[Opening Data records section]

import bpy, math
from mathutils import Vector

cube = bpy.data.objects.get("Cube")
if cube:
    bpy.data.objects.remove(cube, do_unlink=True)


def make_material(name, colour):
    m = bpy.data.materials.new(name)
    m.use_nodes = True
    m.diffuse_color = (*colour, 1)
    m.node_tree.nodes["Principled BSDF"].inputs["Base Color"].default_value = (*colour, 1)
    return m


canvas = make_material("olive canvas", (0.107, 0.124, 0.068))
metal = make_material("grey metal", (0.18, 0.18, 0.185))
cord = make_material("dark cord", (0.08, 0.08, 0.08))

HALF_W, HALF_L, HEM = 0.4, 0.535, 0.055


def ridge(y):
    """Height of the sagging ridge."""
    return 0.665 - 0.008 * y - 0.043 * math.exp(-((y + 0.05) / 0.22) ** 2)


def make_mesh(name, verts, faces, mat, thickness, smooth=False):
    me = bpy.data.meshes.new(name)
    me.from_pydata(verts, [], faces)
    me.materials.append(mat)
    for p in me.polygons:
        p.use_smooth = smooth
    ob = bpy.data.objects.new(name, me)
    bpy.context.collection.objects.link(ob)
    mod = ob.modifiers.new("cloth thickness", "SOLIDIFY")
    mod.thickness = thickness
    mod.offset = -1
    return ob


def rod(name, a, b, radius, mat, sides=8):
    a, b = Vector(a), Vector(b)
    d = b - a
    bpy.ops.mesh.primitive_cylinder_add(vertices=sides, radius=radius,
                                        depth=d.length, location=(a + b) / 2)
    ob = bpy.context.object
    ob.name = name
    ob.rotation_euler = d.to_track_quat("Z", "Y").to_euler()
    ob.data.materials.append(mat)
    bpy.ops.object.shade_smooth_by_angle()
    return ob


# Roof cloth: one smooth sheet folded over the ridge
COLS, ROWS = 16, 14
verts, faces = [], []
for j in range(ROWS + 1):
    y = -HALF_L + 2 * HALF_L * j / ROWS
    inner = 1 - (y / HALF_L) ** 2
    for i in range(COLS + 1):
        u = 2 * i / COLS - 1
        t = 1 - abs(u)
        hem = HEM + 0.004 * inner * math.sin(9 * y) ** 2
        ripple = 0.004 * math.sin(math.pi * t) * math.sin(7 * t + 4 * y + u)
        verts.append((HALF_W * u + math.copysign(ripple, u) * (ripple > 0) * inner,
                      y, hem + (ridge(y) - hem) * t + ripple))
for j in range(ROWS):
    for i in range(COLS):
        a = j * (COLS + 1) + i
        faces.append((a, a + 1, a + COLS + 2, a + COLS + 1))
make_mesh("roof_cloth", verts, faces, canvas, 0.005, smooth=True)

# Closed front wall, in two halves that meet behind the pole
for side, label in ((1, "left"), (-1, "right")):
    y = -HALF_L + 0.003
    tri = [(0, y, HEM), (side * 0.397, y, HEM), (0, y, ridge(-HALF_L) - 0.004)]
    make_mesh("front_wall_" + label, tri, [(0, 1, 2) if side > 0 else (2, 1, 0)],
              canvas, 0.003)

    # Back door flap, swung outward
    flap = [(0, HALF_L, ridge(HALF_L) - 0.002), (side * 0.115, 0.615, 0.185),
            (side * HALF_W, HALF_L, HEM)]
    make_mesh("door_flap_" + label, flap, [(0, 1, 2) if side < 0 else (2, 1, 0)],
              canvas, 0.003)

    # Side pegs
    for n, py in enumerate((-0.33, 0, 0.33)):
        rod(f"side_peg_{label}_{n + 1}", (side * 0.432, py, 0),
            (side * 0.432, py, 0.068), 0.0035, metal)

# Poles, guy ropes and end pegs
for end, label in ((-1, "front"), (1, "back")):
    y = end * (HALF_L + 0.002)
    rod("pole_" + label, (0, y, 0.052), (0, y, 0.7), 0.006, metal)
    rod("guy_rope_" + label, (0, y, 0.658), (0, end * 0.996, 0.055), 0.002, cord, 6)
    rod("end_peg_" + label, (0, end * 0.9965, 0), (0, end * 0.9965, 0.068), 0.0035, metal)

[Closing Data records section]

What you will do: Some lines of the data may hold the word "COLS". Say how many do, with nothing else.

Result for this exercise: 6